Index: An index of the site can be found here. The page contains links to all of the articles in the blog in chronological order. Twitter: You can follow ‘The Amazing World of Psychiatry’ Twitter by clicking on this link. Podcast: You can listen to this post on Odiogo by clicking on this link (there may be a small delay between publishing of the blog article and the availability of the podcast). It is available for a limited period. TAWOP Channel: You can follow the TAWOP Channel on YouTube by clicking on this link. Responses: If you have any comments, you can leave them below or alternatively e-mail justinmarley17@yahoo.co.uk. Disclaimer: The comments made here represent the opinions of the author and do not represent the profession or any body/organisation. The comments made here are not meant as a source of medical advice and those seeking medical advice are advised to consult with their own doctor. The author is not responsible for the contents of any external sites that are linked to in this blog.

Cardiovascular Risk Factors and Prevention of Dementia

There is a systematic review of the effects of interventions for cardiovascular risk factors on prevention of dementia by Ligtart and colleagues which is freely available here. The authors select a number of vascular risk factors for investigation – hypertension, hyperhomocysteinuria, dyslipidaemia, NIDDM and obesity. They select randomised controlled trials of interventions for these risk factors by searching several databases including Medline. They list the search criteria and after identifying a large number of papers are able to exclude many of these leaving 43 for futher analysis. There are no firm conclusions from the analysis as there are a number of difficulties the authors encounter. Many of the papers use dementia as a secondary outcome measure and so perhaps what this means is that the selection criteria are too narrow at this point in time to reach meaningful conclusions. The authors note that there are a number of studies underway which are focusing on interventions for these risk factors. Thus a repeat of this analysis in a few years time may be warranted. There are some positive findings amongst the results and the association between vascular risk factors and prevalence of dementia is supported by an abundant evidence base although the possibility of confounders should be borne in mind. I thought that the tables of results for selected studies as well as the guide for interpreting studies were particularly useful products of this review.

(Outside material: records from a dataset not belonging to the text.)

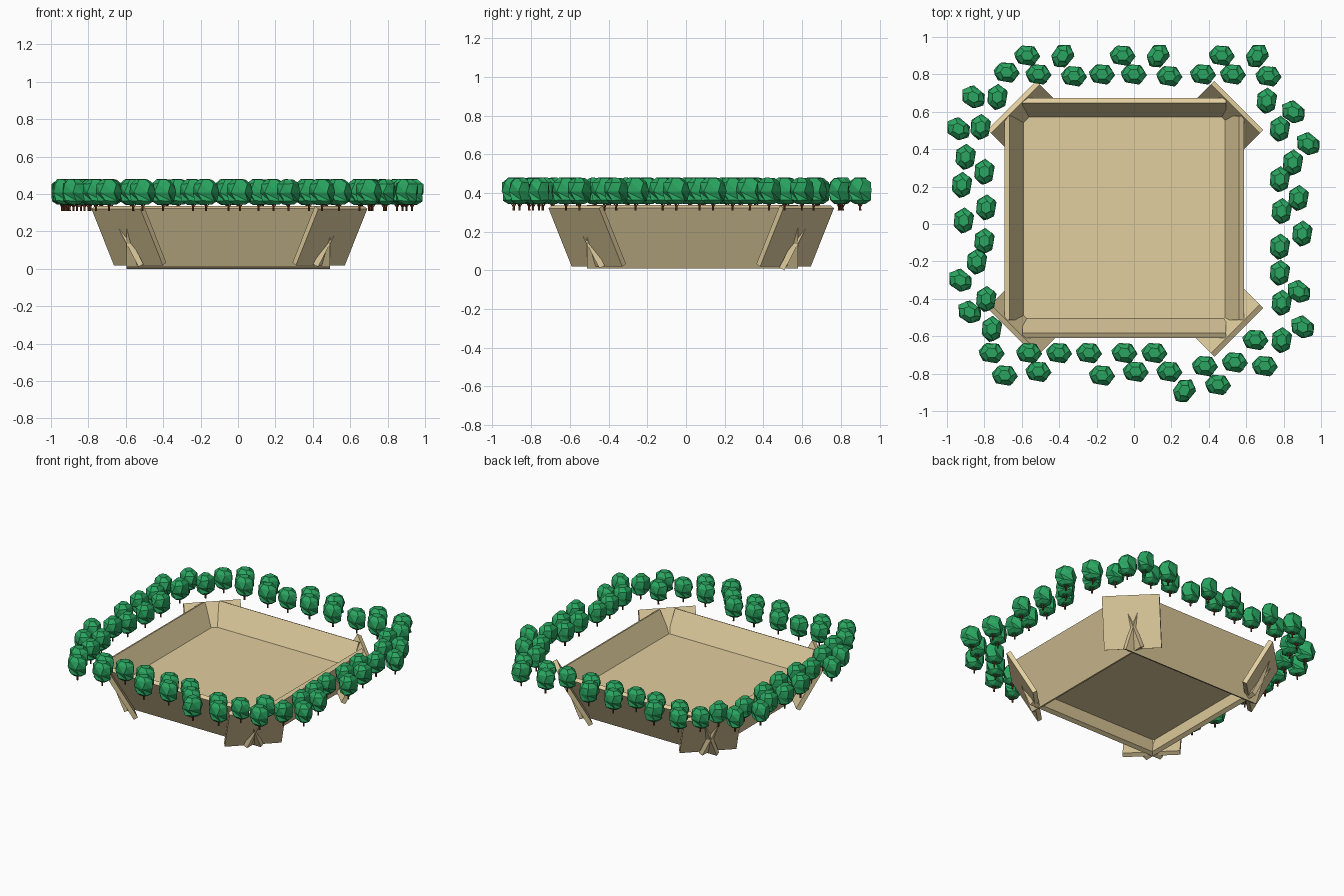
import bpy, bmesh, math, random
from mathutils import Vector, Matrix

if "Cube" in bpy.data.objects:
    bpy.data.objects.remove(bpy.data.objects["Cube"])

random.seed(4)


def material(name, rgb):
    m = bpy.data.materials.new(name)
    m.diffuse_color = (*rgb, 1)
    m.use_nodes = True
    m.node_tree.nodes["Principled BSDF"].inputs["Base Color"].default_value = m.diffuse_color
    return m


TAN = material("sandy_tan", (0.76, 0.62, 0.345))
GREEN = material("leaf_green", (0.023, 0.38, 0.118))
BROWN = material("bark_brown", (0.15, 0.045, 0.016))
CENTRE = Vector((-0.052, 0.033, 0))          # middle of walls and floor
PLATE_CENTRE = Vector((-0.046, 0.027, 0))    # middle of corner plates
Z = Vector((0, 0, 1))


def to_object(name, bm, mats):
    bmesh.ops.recalc_face_normals(bm, faces=bm.faces)
    me = bpy.data.meshes.new(name)
    bm.to_mesh(me)
    bm.free()
    for m in mats:
        me.materials.append(m)
    ob = bpy.data.objects.new(name, me)
    bpy.context.collection.objects.link(ob)
    return ob


def slab(name, p0, p1, side, width, thick):
    """Box running from p0 to p1, width along side, thickness across both."""
    axis = p1 - p0
    across = axis.normalized()
    side = (side - across * side.dot(across)).normalized()
    norm = side.cross(across)
    bm = bmesh.new()
    bmesh.ops.create_cube(bm, size=1)
    mid = (p0 + p1) / 2
    for v in bm.verts:
        c = v.co.copy()
        v.co = mid + side * c.x * width + norm * c.y * thick + axis * c.z
    return to_object(name, bm, [TAN])


# raised basin floor
slab("basin_floor", CENTRE + Z * 0.168, CENTRE + Z * 0.188, Vector((1, 0, 0)), 1.09, 1.09)

# four leaning walls whose lower ends cross through the four corner plates
for i, label in enumerate(("right", "back", "left", "front")):
    a = i * math.pi / 2
    n, u = Vector((math.cos(a), math.sin(a), 0)), Vector((-math.sin(a), math.cos(a), 0))
    drop = 0.01 if label == "back" else 0
    slab(label + "_wall", CENTRE + n * (0.467 - drop / 2) + Z * (0.017 - drop),
         CENTRE + n * 0.628 + Z * 0.33, u, 1.09, 0.03)

    a += math.pi / 4
    n, u = Vector((math.cos(a), math.sin(a), 0)), Vector((-math.sin(a), math.cos(a), 0))
    slab(f"corner_plate_{i + 1}", PLATE_CENTRE + n * 0.675 + Z * 0.026,
         PLATE_CENTRE + n * 0.845 + Z * 0.328, u, 0.37, 0.03)


def limb(bm, p0, p1, r0, r1):
    d = p1 - p0
    mat = Matrix.Translation((p0 + p1) / 2) @ d.to_track_quat('Z', 'Y').to_matrix().to_4x4()
    bmesh.ops.create_cone(bm, cap_ends=True, segments=5, radius1=r0, radius2=r1, depth=d.length, matrix=mat)


def tree_mesh():
    bm = bmesh.new()
    # trunk and short branches
    limb(bm, Vector((0, 0, 0.308)), Vector((0, 0, 0.40)), 0.006, 0.004)
    for k in range(3):
        b = k * 2.1
        limb(bm, Vector((0, 0, 0.325)), Vector((0.03 * math.cos(b), 0.03 * math.sin(b), 0.37)), 0.003, 0.002)
    for f in bm.faces:
        f.material_index = 1
    # faceted crown lofted from six-sided rings
    rings = []
    for rad, h, off in ((0.030, 0.345, 0.0), (0.057, 0.364, 0.3), (0.063, 0.41, 0.0),
                        (0.058, 0.456, 0.3), (0.030, 0.479, 0.1)):
        ring = []
        for k in range(6):
            t = off + k * math.tau / 6 + random.uniform(-0.12, 0.12)
            r = rad * random.uniform(0.94, 1.08)
            ring.append(bm.verts.new((1.08 * r * math.cos(t), 0.92 * r * math.sin(t),
                                      h + random.uniform(-0.004, 0.001))))
        rings.append(ring)
    for lo, hi in zip(rings, rings[1:]):
        for k in range(6):
            j = (k + 1) % 6
            bm.faces.new((lo[k], lo[j], hi[k]))
            bm.faces.new((lo[j], hi[j], hi[k]))
    bm.faces.new(rings[0][::-1])
    bm.faces.new(rings[-1])
    ob = to_object("tree", bm, [GREEN, BROWN])
    me = ob.data
    bpy.data.objects.remove(ob)
    return me


# ring of trees, side by side
rows = {
    "back": [(-.57, .90), (-.38, .90), (-.06, .90), (.13, .90), (.47, .90), (.66, .90),
             (-.68, .81), (-.51, .80), (-.32, .79), (-.17, .80), (0, .80), (.19, .79),
             (.37, .80), (.53, .80), (.72, .79)],
    "right": [(.71, .66), (.85, .60), (.78, .51), (.93, .43), (.85, .33), (.78, .24), (.88, .14),
              (.79, .07), (.90, -.05), (.78, -.12), (.78, -.26), (.88, -.36), (.79, -.42),
              (.90, -.55), (.79, -.62)],
    "front": [(.65, -.62), (.70, -.76), (.54, -.74), (.38, -.76), (.45, -.86), (.27, -.89),
              (.19, -.79), (.11, -.69), (-.05, -.69), (.01, -.79), (-.17, -.81), (-.24, -.69),
              (-.40, -.69), (-.51, -.79), (-.56, -.69), (-.69, -.81), (-.76, -.69)],
    "left": [(-.76, -.56), (-.88, -.47), (-.79, -.40), (-.93, -.30), (-.84, -.20), (-.80, -.09),
             (-.91, .02), (-.79, .09), (-.92, .21), (-.80, .28), (-.90, .36), (-.94, .51),
             (-.82, .52), (-.86, .68), (-.73, .68)],
}
mesh = tree_mesh()
for side, spots in rows.items():
    base = math.pi / 2 if side in ("left", "right") else 0
    for k, (x, y) in enumerate(spots):
        ob = bpy.data.objects.new(f"{side}_tree_{k + 1}", mesh)
        outer = max(abs(x), abs(y)) > 0.83
        ob.location = (x, y, 0)
        ob.rotation_euler.z = base + (0.9 if outer and k % 2 else -0.15)
        bpy.context.collection.objects.link(ob)
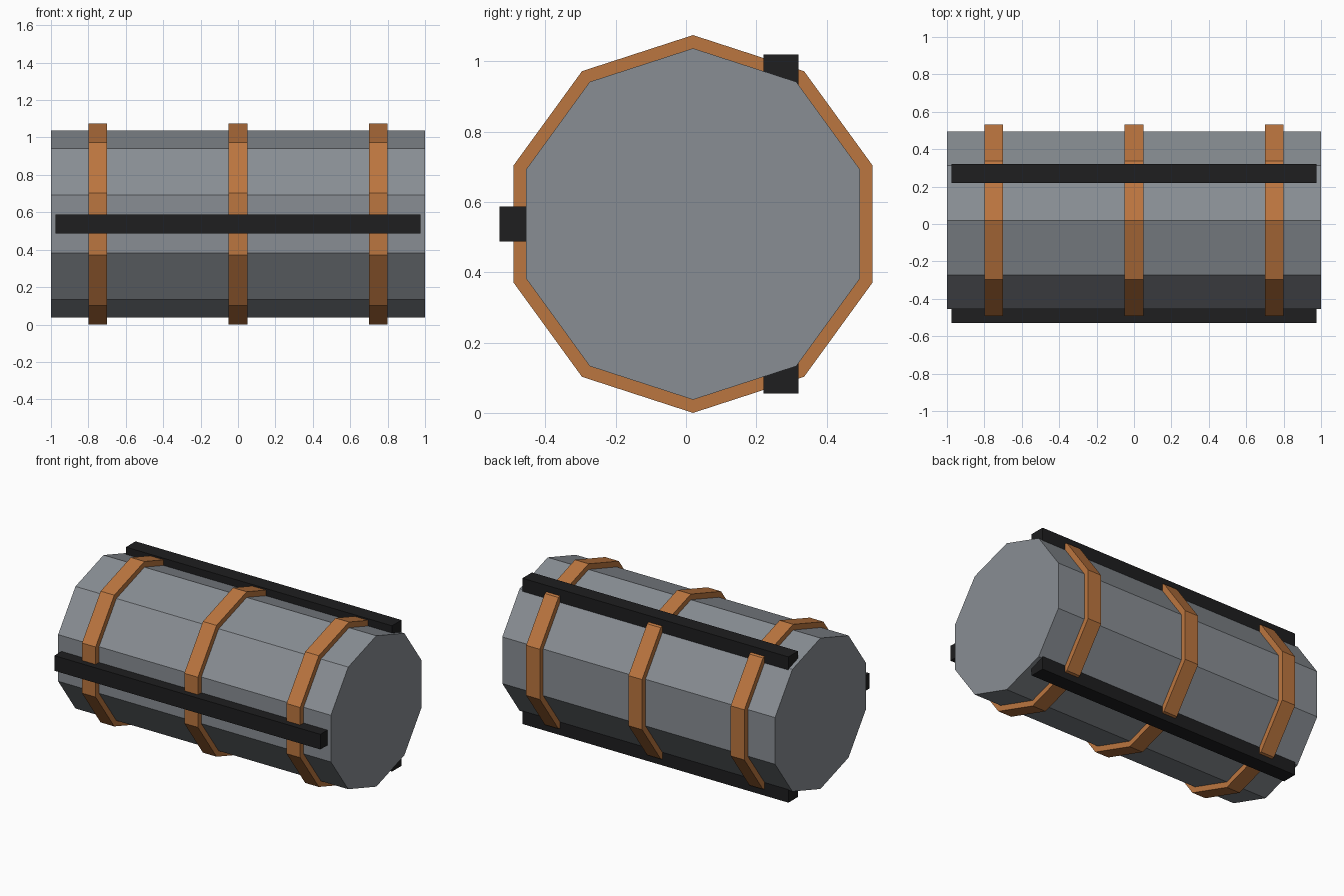
import bpy, bmesh
from math import sin, cos, pi

if "Cube" in bpy.data.objects:
    bpy.data.objects.remove(bpy.data.objects["Cube"])

CY, CZ = 0.02, 0.5375   # barrel axis position


def material(name, rgb):
    m = bpy.data.materials.new(name)
    m.diffuse_color = (*rgb, 1)
    m.use_nodes = True
    m.node_tree.nodes["Principled BSDF"].inputs["Base Color"].default_value = m.diffuse_color
    return m


steel = material("steel", (0.25, 0.27, 0.295))
copper = material("copper", (0.5, 0.18, 0.05))
black = material("black", (0.013, 0.013, 0.014))


def prism(name, profile, x, length, mat):
    """Extrude a (y, z) profile along x, centred on x."""
    bm = bmesh.new()
    face = bm.faces.new([bm.verts.new((-length / 2, y, z)) for y, z in profile])
    ext = bmesh.ops.extrude_face_region(bm, geom=[face], use_keep_orig=True)
    verts = [v for v in ext["geom"] if isinstance(v, bmesh.types.BMVert)]
    bmesh.ops.translate(bm, verts=verts, vec=(length, 0, 0))
    bmesh.ops.recalc_face_normals(bm, faces=bm.faces)
    mesh = bpy.data.meshes.new(name)
    bm.to_mesh(mesh)
    bm.free()
    mesh.materials.append(mat)
    ob = bpy.data.objects.new(name, mesh)
    ob.location = (x, CY, CZ)
    bpy.context.collection.objects.link(ob)


def decagon(r):
    return [(r * sin(i * pi / 5), r * cos(i * pi / 5)) for i in range(10)]


# Ten-sided barrel
prism("barrel_body", decagon(0.5), 0, 2.0, steel)

# Three hoops around the barrel
for i, x in enumerate((-0.75, 0, 0.75)):
    prism(f"hoop_{i + 1}", decagon(0.5375), x, 0.1, copper)

# Three upright square rails, 120 degrees apart
for i in range(3):
    a = pi / 3 + i * 2 * pi / 3
    y, z = 0.5 * cos(a), 0.5 * sin(a)
    h = 0.05
    square = [(y - h, z - h), (y + h, z - h), (y + h, z + h), (y - h, z + h)]
    prism(f"rail_{i + 1}", square, 0, 1.95, black)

Index: An index of the site can be found here. The page contains links to all of the articles in the blog in chronological order. Twitter: You can follow ‘The Amazing World of Psychiatry’ Twitter by clicking on this link. Podcast: You can listen to this post on Odiogo by clicking on this link (there may be a small delay between publishing of the blog article and the availability of the podcast). It is available for a limited period. TAWOP Channel: You can follow the TAWOP Channel on YouTube by clicking on this link. Responses: If you have any comments, you can leave them below or alternatively e-mail justinmarley17@yahoo.co.uk. Disclaimer: The comments made here represent the opinions of the author and do not represent the profession or any body/organisation. The comments made here are not meant as a source of medical advice and those seeking medical advice are advised to consult with their own doctor. The author is not responsible for the contents of any external sites that are linked to in this blog.